Louise Shelley spoke on “Political Power and Financial Power in Russia on the Eve of the Elections” at the Center for International Relations in Paris. She also participated in the panel “Leveraging Anti-Money Laundering Regimes to Combat Human Trafficking” at the Alliance against Trafficking in Persons seminar in Vienna, Austria, sponsored by OSCE and UNODC. She also participated in the Third Session of the International Forum on Crime and Criminal Law in the Global Era, which focused on Trends and Strategies of International Anti-Terrorism in the Post-Bin Laden Era. Her paper was titled “New Security Challenges: The Hybrid of Corruption, Crime and Terrorism.” Shelley also talked on “Human Trafficking in the Region” at the Conference on Gender-Based Violence in Eastern Europe and Eurasia, at the Foreign Service Institute, and she  spoke at the American Society of Criminology Annual Meeting on “Litigation as a Key to Investment Strategies of Organized Crime.”

The Volgenau School of Engineering

Sushil Jajodia, Center for Secure Information Systems, was awarded a patent titled “Protecting Sensitive Data Associations” in December 2011.

Brian Mark, Electrical and Computer Engineering, wrote with colleagues “Probability, Random Processes and Statistical Analysis,” which was published by Cambridge University Press in 2012.

Daniel Menascé, Computer Science, and a former PhD student were awarded a patent titledMeta-protocol” in December 2011.

Ami Motro, Computer Science, and PhD in IT student Joshua Church received the best paper award at the 2011 IEEE International Conference on Service-Oriented Computing and Applications for their paper “Learning Service Behavior with Progressive Testing.”

Lance Sherry, Systems Engineering and Operations Research and Center for Air Transportation Systems Research, and John Shortle, Systems Engineering and Operations Research, received $235,356 from the University of Maryland for their project titled “Wake Turbulence Analysis and Research to Study NextGen Operations.” The period of performance is Sept. 22, 2011, to Sept. 21, 2013.

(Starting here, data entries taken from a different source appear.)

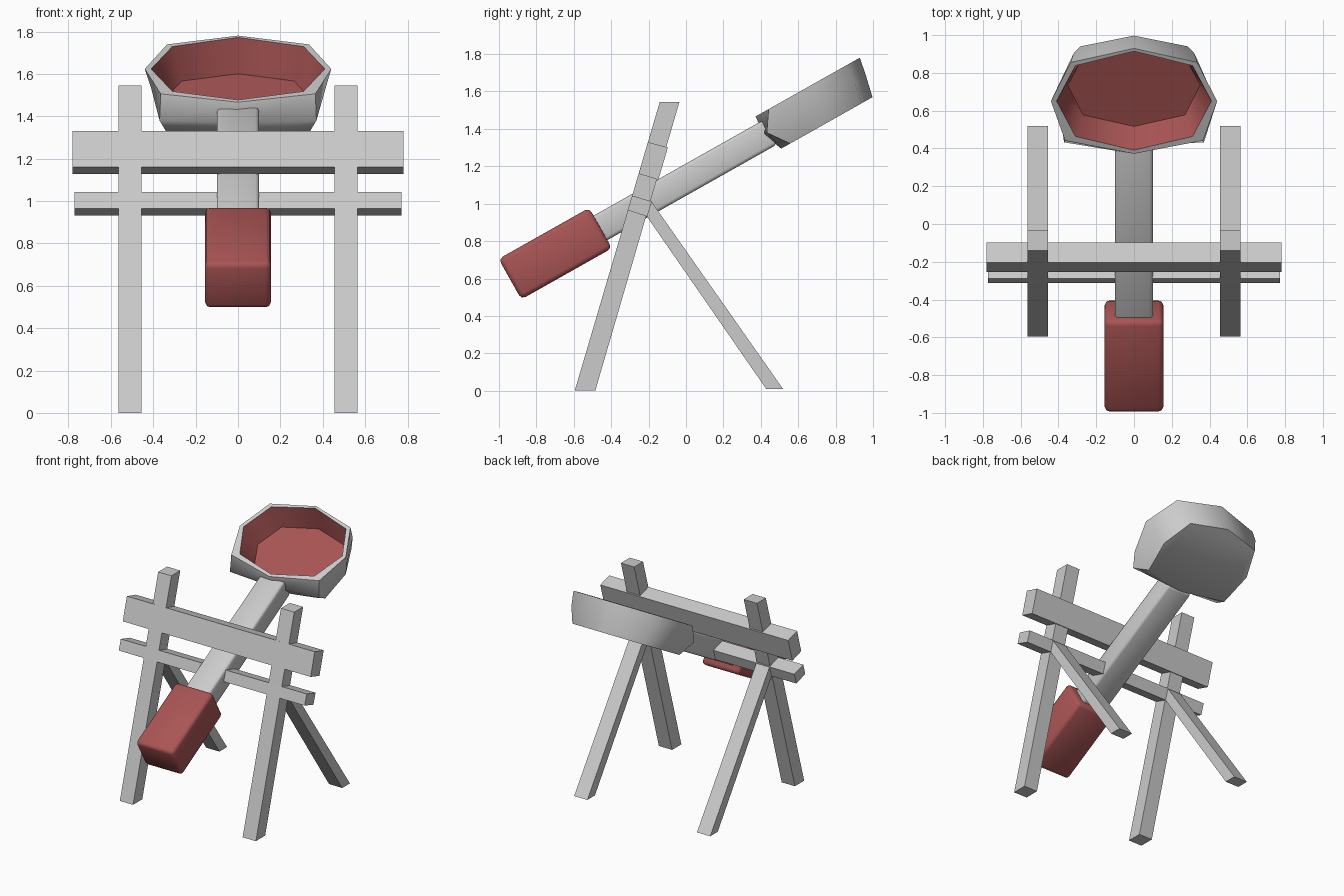
import bpy, bmesh, math

if "Cube" in bpy.data.objects:
    bpy.data.objects.remove(bpy.data.objects["Cube"])

TILT = math.radians(29.4)  # throwing arm pitch

red = bpy.data.materials.new("red_paint")
red.diffuse_color = (0.4, 0.09, 0.09, 1)
red.use_nodes = True
red.node_tree.nodes["Principled BSDF"].inputs["Base Color"].default_value = red.diffuse_color


def finish(name, bm):
    bmesh.ops.recalc_face_normals(bm, faces=bm.faces)
    me = bpy.data.meshes.new(name)
    bm.to_mesh(me)
    bm.free()
    ob = bpy.data.objects.new(name, me)
    bpy.context.collection.objects.link(ob)
    return ob


def smooth(ob, deg):
    bpy.ops.object.select_all(action='DESELECT')
    ob.select_set(True)
    bpy.context.view_layer.objects.active = ob
    bpy.ops.object.shade_smooth_by_angle(angle=math.radians(deg))


def prism(name, profile, x0, x1, mirror=False):
    """Extrude a (y, z) profile along x."""
    bm = bmesh.new()
    a = [bm.verts.new((x0, y, z)) for y, z in profile]
    b = [bm.verts.new((x1, y, z)) for y, z in profile]
    bm.faces.new(a)
    bm.faces.new(b)
    n = len(a)
    for i in range(n):
        j = (i + 1) % n
        bm.faces.new((a[i], a[j], b[j], b[i]))
    ob = finish(name, bm)
    if mirror:
        ob.modifiers.new("mirror", 'MIRROR')
    return ob


def tilted_box(name, size, u, w, bevel):
    """Rounded box placed in the tilted arm frame."""
    bm = bmesh.new()
    bmesh.ops.create_cube(bm, size=1)
    for v in bm.verts:
        v.co = (v.co.x * size[0], v.co.y * size[1] + u, v.co.z * size[2] + w)
    bmesh.ops.bevel(bm, geom=bm.edges[:], offset=bevel, segments=2,
                    profile=0.5, affect='EDGES')
    ob = finish(name, bm)
    ob.rotation_euler.x = TILT
    smooth(ob, 50)
    return ob


# Frame: leaning front legs and splayed back legs
prism("front_leg", [(-0.595, 0), (-0.485, 0), (-0.035, 1.545), (-0.14, 1.545)],
      0.455, 0.565, True)
prism("back_leg", [(-0.208, 0.93), (-0.185, 1.012), (0.52, 0.008), (0.43, 0.008)],
      0.455, 0.565, True)

# Cross beams lying along the lean of the front legs
prism("upper_beam", [(-0.253, 1.16), (-0.148, 1.128), (-0.097, 1.3), (-0.204, 1.33)],
      -0.78, 0.78)
prism("lower_beam", [(-0.312, 0.965), (-0.208, 0.932), (-0.182, 1.012), (-0.288, 1.043)],
      -0.772, 0.772)

# Throwing arm and counterweight
tilted_box("throwing_arm", (0.2, 1.2, 0.15), 0.47, 0.983, 0.018)
weight = tilted_box("counterweight", (0.31, 0.556, 0.248), -0.249, 0.982, 0.025)
weight.data.materials.append(red)

# Bowl: half outlines (x, u offset) of stacked rings, outside bottom to inside floor
CENTRE = 1.364
rings = [
    (0.878, [(0, -.285), (.335, -.23), (.365, 0), (.285, .21), (0, .275)]),
    (0.99, [(0, -.33), (.37, -.31), (.41, 0), (.32, .23), (0, .30)]),
    (1.095, [(0, -.32), (.365, -.24), (.44, 0), (.335, .235), (0, .32)]),
    (1.095, [(0, -.298), (.31, -.215), (.41, 0), (.31, .215), (0, .303)]),
    (0.925, [(0, -.25), (.27, -.18), (.35, 0), (.265, .185), (0, .255)]),
]
bm = bmesh.new()
loops = []
for w, half in rings:
    pts = half + [(-x, u) for x, u in half[-2:0:-1]]
    loops.append([bm.verts.new((x, CENTRE + u, w)) for x, u in pts])
for k in range(len(loops) - 1):
    a, b = loops[k], loops[k + 1]
    for i in range(8):
        j = (i + 1) % 8
        f = bm.faces.new((a[i], a[j], b[j], b[i]))
        f.material_index = int(k == 3)
bm.faces.new(loops[0])
bm.faces.new(loops[-1]).material_index = 1
bowl = finish("bowl", bm)
bowl.rotation_euler.x = TILT
grey = bpy.data.materials.new("plain_grey")
grey.diffuse_color = (0.8, 0.8, 0.8, 1)
grey.use_nodes = True
grey.node_tree.nodes["Principled BSDF"].inputs["Base Color"].default_value = grey.diffuse_color
bowl.data.materials.append(grey)
bowl.data.materials.append(red)
smooth(bowl, 62)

Kathleen Wage, Electrical and Computer Engineering, received $4,000 from the Office of Naval Research for an anticipated total funding of $330,232 for her project “Random Matrix Theory for Adaptive Beamforming.” The period of performance is Jan. 1, 2012, to Dec. 31, 2014.

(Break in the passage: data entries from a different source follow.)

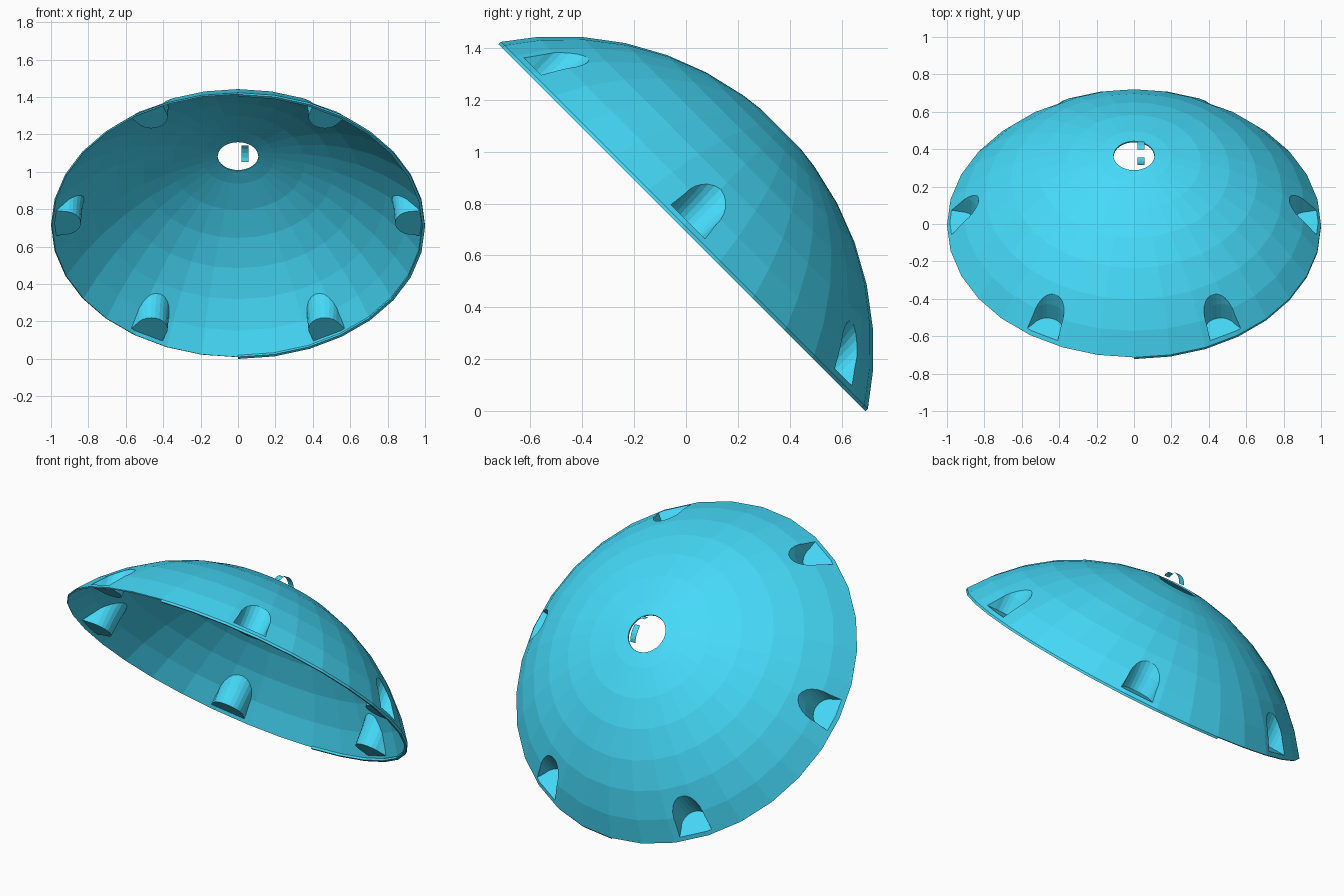
import bpy, bmesh, math
from math import sin, cos, radians, pi
from mathutils import Matrix

if "Cube" in bpy.data.objects:
    bpy.data.objects.remove(bpy.data.objects["Cube"])

R, H, SEG = 1.21, 0.53, 32            # sphere radius, cap height, sides
FRAME = Matrix.Translation((0, -0.006, 0.716)) @ Matrix.Rotation(radians(-45), 4, 'X')

blue = bpy.data.materials.new("blue")
blue.diffuse_color = (0.06, 0.70, 0.95, 1)
blue.use_nodes = True
blue.node_tree.nodes["Principled BSDF"].inputs["Base Color"].default_value = blue.diffuse_color


def make_object(name, bm):
    mesh = bpy.data.meshes.new(name)
    bm.to_mesh(mesh)
    bm.free()
    ob = bpy.data.objects.new(name, mesh)
    bpy.context.collection.objects.link(ob)
    ob.matrix_world = FRAME
    mesh.materials.append(blue)
    return ob


def loft(bm, rings, caps=True):
    """Join closed rings of points (bottom to top, counter-clockwise)."""
    vs = [[bm.verts.new(p) for p in ring] for ring in rings]
    n = len(vs[0])
    for a, b in zip(vs, vs[1:]):
        for i in range(n):
            j = (i + 1) % n
            bm.faces.new((a[i], a[j], b[j], b[i]))
    if caps:
        bm.faces.new(vs[0][::-1])
        bm.faces.new(vs[-1])


# solid cap of a sphere, axis along local z, rim at z = 0
angles = [55.8, 49, 41, 33, 25, 17.2, 9.3, 5.2]
profile = [(R * sin(radians(a)), R * cos(radians(a)) - (R - H)) for a in angles]
profile[0] = (1.0, 0.0)
bm = bmesh.new()
loft(bm, [[(r * cos(2 * pi * i / SEG), r * sin(2 * pi * i / SEG), z)
           for i in range(SEG)] for r, z in profile])
dome = make_object("dome_shell", bm)

# six U-shaped recesses around the rim, each with a flat floor
bm = bmesh.new()
for k in range(6):
    turn = Matrix.Rotation(k * pi / 3, 3, 'Z')
    rings = []
    for z, rad, flare in ((0.02, 0.082, 0.115), (0.12, 0.087, 0.118),
                          (0.19, 0.097, 0.125), (0.4, 0.14, 0.15)):
        arch = [(0.928 + rad * cos(pi / 2 + pi * i / 12),
                 rad * sin(pi / 2 + pi * i / 12)) for i in range(13)]
        pts = [(1.15, flare + 0.02)] + arch + [(1.15, -flare - 0.02)]
        rings.append([turn @ Matrix.Translation((x, y, z)).translation for x, y in pts])
    loft(bm, rings)
cutter = make_object("recess_cutter", bm)

mod = dome.modifiers.new("recesses", 'BOOLEAN')
mod.operation, mod.solver, mod.object = 'DIFFERENCE', 'EXACT', cutter
bpy.context.view_layer.update()
cut = bpy.data.meshes.new_from_object(
    dome.evaluated_get(bpy.context.evaluated_depsgraph_get()))
dome.modifiers.clear()

# open the underside and the hole at the crown, then give the shell thickness
bm = bmesh.new()
bm.from_mesh(cut)
top = profile[-1][1]
bmesh.ops.delete(bm, geom=[f for f in bm.faces
                           if all(v.co.z < 1e-4 for v in f.verts)
                           or all(v.co.z > top - 1e-4 for v in f.verts)], context='FACES')
bm.to_mesh(dome.data)
bm.free()
bpy.data.objects.remove(cutter)
solid = dome.modifiers.new("thickness", 'SOLIDIFY')
solid.thickness, solid.offset = 0.008, -1

# thin lip below one half of the rim
bm = bmesh.new()
loft(bm, [[(r * cos(a), r * sin(a), z)
           for r, z in ((0.985, -0.013), (1.0, -0.013), (1.0, 0.0), (0.985, 0.0))]
          for a in (pi * (i / 16 - 0.5) for i in range(17))])
bmesh.ops.recalc_face_normals(bm, faces=bm.faces)
make_object("half_rim_lip", bm)

# broken strips of the small knob over the crown hole
bm = bmesh.new()
for start, end in ((-80, -45), (-10, 65)):
    arc = [radians(start + (end - start) * i / 4) for i in range(5)]
    rows = [[bm.verts.new((x, 0.085 * sin(a), 0.53 + 0.058 * cos(a))) for x in (0.02, 0.055)]
            for a in arc]
    for p, q in zip(rows, rows[1:]):
        bm.faces.new((p[0], p[1], q[1], q[0]))
make_object("knob_remnant", bm)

Harry Wechsler, Computer Science, and a colleague were awarded a patent titled “Data Stream Change Detector” in December 2011. Weschler and colleagues were awarded a patent titled “Recognition by Parts Using Adaptive and Robust Correlation Filters” in December 2011.